  44. says

    what a fantastic idea – I’m loving everyone’s ideas/ MizFit – you speak so eloquently and yet without the tiniest trace of condescension – thank you. I have just started trying to say “STOP” inmy mind which actually works for me. As does not looking in the mirror a bazillion times a day. Sure, I check myself out before heading out the door or while applying makeup, but I’ve stopped turning around, maked, and staring at my cellulite. I mean, let’s face it, it’s gonna be there forever so why beat myself up over it?

    And of course, as you recently read in my ultra-long post on the topic, no more scales! And I’ve also been trying to consciously compliment myself every day – whether that means, during a power pump class, saying “Wow, you’re legs look strong and HOT!” or holding the door open for a little old man and telling myself I’m a kind person.

  45. says

    BTW how freaking funny is it that I just hit “submit comment” twice in a row by accident and this warning came up that said, “Slow down, you are posting comments too quickly.” I feel like the computer just yelled at me!

  46. says

    It was great hearing you talk about self-image. I’ve actually used that “STOP” mechanism before, but not with body image issues (it’s been more along the lines of thinking about some dude who doesn’t deserve to have so much thought devoted to him…).

  47. says

    Hey MizFit, thanks for stopping by my blog!

    I really liked this video and know a number of folks who would be interested in hearing some tips on how to deal with negative chatter. I have a new website called where I serve up various interesting stuff online, including thoughts & tips on Thursdays. I will link to this great blog post next Thursday!

  48. says

    Thanks for the comment on my blog! Negative self-talk is a HUGE issue for me due to abuse issues from my childhood. Thanks for reminding me that I CAN overcome those things and live the life *I* want to live! I know it’s the end of the week already, but I’m definitely going to focus on this issue for myself next week.

    BTW, I have to agree with others, your arms are amazing! Rock on, MizFit!

  49. says

    Nice video. I need to work on this too. Actually you wouldn’t believe the horrid list of potential blog names I came up with before I settled on Little by Little. Most of them had “fat” in the title and then I suddenly realized that putting that in there would forever define me as fat and how was I going to progress with that as my defining label. The more successes I set up for myself the more the positive talk takes over but there is still a lot of negativity going on. I’m thinking I’ll try the writing down bit.

  50. says

    i finally watched this last night, and 1. i think your advice for getting rid of negative chatter is great, and 2. how can i get arms like yours? holy crap!!

  51. says

    Found you via

    Interesting ideas! I’ll have to try the notebook idea. Writing stuff down definitely puts perspective on a thought.

    BTW…do you think I look fat? :-)

  52. says

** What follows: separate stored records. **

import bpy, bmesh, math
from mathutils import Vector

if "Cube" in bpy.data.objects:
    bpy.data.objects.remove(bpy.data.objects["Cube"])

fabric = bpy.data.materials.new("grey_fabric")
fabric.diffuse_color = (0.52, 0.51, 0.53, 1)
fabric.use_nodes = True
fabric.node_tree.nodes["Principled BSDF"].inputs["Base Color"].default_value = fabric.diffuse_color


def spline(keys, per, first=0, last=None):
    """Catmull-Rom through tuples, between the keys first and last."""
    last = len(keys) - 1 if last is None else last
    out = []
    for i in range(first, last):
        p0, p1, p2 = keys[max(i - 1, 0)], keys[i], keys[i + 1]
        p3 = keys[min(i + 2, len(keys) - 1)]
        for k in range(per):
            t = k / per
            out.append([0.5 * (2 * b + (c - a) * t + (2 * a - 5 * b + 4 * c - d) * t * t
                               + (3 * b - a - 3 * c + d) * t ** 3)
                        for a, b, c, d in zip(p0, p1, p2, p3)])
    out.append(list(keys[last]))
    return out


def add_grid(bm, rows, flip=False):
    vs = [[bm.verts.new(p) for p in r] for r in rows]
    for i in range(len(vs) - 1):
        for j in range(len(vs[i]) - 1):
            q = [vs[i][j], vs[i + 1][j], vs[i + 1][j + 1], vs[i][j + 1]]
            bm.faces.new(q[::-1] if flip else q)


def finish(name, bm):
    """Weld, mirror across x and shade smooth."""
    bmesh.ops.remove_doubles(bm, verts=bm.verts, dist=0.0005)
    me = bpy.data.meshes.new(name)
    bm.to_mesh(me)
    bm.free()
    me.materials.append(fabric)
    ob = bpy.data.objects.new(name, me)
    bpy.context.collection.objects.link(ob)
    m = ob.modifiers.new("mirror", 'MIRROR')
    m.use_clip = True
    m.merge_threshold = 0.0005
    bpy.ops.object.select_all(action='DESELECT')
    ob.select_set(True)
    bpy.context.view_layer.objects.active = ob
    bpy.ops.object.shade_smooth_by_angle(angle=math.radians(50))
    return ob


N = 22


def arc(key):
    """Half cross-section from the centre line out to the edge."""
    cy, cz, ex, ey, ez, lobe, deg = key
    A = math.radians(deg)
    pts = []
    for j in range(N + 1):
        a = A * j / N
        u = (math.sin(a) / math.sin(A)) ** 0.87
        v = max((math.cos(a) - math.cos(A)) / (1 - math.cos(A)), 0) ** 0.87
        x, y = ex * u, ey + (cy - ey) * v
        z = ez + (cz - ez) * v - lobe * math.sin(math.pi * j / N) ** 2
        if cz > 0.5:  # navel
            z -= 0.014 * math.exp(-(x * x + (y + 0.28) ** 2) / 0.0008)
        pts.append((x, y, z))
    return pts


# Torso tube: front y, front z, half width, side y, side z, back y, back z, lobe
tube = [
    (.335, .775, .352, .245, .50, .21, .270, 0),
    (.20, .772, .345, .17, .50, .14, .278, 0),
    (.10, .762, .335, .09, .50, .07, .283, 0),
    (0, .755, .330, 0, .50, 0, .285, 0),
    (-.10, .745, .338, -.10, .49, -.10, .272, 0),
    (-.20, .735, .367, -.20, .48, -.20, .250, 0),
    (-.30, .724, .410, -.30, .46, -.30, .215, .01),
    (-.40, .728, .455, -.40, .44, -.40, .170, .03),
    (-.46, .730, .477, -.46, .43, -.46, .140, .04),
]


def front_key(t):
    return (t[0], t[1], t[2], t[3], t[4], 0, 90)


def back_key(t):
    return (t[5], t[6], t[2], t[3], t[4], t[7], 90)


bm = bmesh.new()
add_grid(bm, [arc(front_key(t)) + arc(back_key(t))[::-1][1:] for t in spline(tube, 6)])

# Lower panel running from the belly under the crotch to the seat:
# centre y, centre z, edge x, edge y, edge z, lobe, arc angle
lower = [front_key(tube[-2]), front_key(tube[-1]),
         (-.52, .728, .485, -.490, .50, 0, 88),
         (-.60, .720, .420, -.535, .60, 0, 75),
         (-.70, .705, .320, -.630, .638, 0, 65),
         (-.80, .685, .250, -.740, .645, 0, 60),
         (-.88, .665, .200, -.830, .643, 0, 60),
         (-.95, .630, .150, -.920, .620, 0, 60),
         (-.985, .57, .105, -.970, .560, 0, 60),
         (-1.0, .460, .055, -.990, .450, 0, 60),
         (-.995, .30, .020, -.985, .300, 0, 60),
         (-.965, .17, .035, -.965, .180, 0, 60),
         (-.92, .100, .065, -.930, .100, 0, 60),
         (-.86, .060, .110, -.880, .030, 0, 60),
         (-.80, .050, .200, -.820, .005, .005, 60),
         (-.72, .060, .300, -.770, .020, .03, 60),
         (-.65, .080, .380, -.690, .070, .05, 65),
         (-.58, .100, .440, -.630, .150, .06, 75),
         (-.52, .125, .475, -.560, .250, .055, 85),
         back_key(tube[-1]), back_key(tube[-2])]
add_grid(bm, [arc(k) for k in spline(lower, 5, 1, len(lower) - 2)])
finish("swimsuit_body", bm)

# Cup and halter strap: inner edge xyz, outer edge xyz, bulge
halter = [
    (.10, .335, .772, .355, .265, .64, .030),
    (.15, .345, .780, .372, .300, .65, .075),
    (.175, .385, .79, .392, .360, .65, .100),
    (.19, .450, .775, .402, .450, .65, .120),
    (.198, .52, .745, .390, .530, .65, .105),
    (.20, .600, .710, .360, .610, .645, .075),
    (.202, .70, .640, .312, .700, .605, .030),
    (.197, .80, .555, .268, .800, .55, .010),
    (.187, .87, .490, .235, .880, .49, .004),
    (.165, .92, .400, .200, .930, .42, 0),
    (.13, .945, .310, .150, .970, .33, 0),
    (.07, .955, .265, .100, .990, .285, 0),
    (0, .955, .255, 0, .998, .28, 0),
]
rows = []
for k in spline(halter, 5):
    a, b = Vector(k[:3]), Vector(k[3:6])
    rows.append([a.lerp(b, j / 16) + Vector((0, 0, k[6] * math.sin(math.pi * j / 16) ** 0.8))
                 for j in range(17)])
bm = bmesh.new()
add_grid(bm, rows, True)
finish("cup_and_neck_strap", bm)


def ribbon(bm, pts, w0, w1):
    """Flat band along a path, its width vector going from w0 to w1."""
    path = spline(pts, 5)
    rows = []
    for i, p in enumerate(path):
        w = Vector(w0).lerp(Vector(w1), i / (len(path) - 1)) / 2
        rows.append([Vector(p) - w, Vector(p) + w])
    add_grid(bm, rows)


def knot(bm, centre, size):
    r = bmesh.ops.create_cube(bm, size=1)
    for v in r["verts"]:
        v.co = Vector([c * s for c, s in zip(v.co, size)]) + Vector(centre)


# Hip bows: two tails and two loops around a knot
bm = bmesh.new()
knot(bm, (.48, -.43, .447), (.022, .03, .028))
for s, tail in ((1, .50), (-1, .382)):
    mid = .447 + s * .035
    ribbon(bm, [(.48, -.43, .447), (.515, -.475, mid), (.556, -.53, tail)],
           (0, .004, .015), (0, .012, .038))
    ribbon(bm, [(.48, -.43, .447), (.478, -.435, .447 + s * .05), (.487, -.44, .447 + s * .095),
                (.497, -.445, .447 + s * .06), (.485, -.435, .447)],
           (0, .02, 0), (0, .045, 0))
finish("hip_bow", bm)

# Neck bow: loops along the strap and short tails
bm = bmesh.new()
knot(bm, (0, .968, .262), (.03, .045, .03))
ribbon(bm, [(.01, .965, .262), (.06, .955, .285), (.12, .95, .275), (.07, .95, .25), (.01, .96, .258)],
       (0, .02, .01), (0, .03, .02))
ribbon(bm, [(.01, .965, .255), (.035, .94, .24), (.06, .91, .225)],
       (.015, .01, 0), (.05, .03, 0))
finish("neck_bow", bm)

    Sorry for such a late response, I just found this site. I love it!

    This (along with emotional eating) are both things I’m realizing I REALLY need to work on. I’ve lost 60 lbs (highest weight 230 lbs) but over the past couple months 10 have crept back on :( All the weight was gained during university (my undergrad) and my “normal” weight is usually between 130-140 lbs and that is my goal. I just need to get back on track and ditch that extra 10 plus more!

    Anyway, the most negative things I usually say to myself are:

    “You’re never actually going to do this, you’re just going to gain it all back again”

    “How could you let yourself get this way in the first place??”


    “Even if you do lose it all, your body is never going to be the same as it was anyway (saggy skin, stretch marks…) So what’s the point in putting the work in to lose it?”

    I know, REALLY negative. But that’s what I hear on the really bad days.

  53. s says

    my negative self-thought is most always on those days when i’m really hungry and i’ve just eaten something over my allotted ww points, and i catch a glimpse of myself in the mirror and i see my back fat or whatever. (i don’t know why it’s there, but i’m ~ 3 lbs from my goal weight and it’s still there, so i dunno, i guess it’s for good). that’s the worst. but remembering that today / that meal was just a blip in the week tends to help a lot.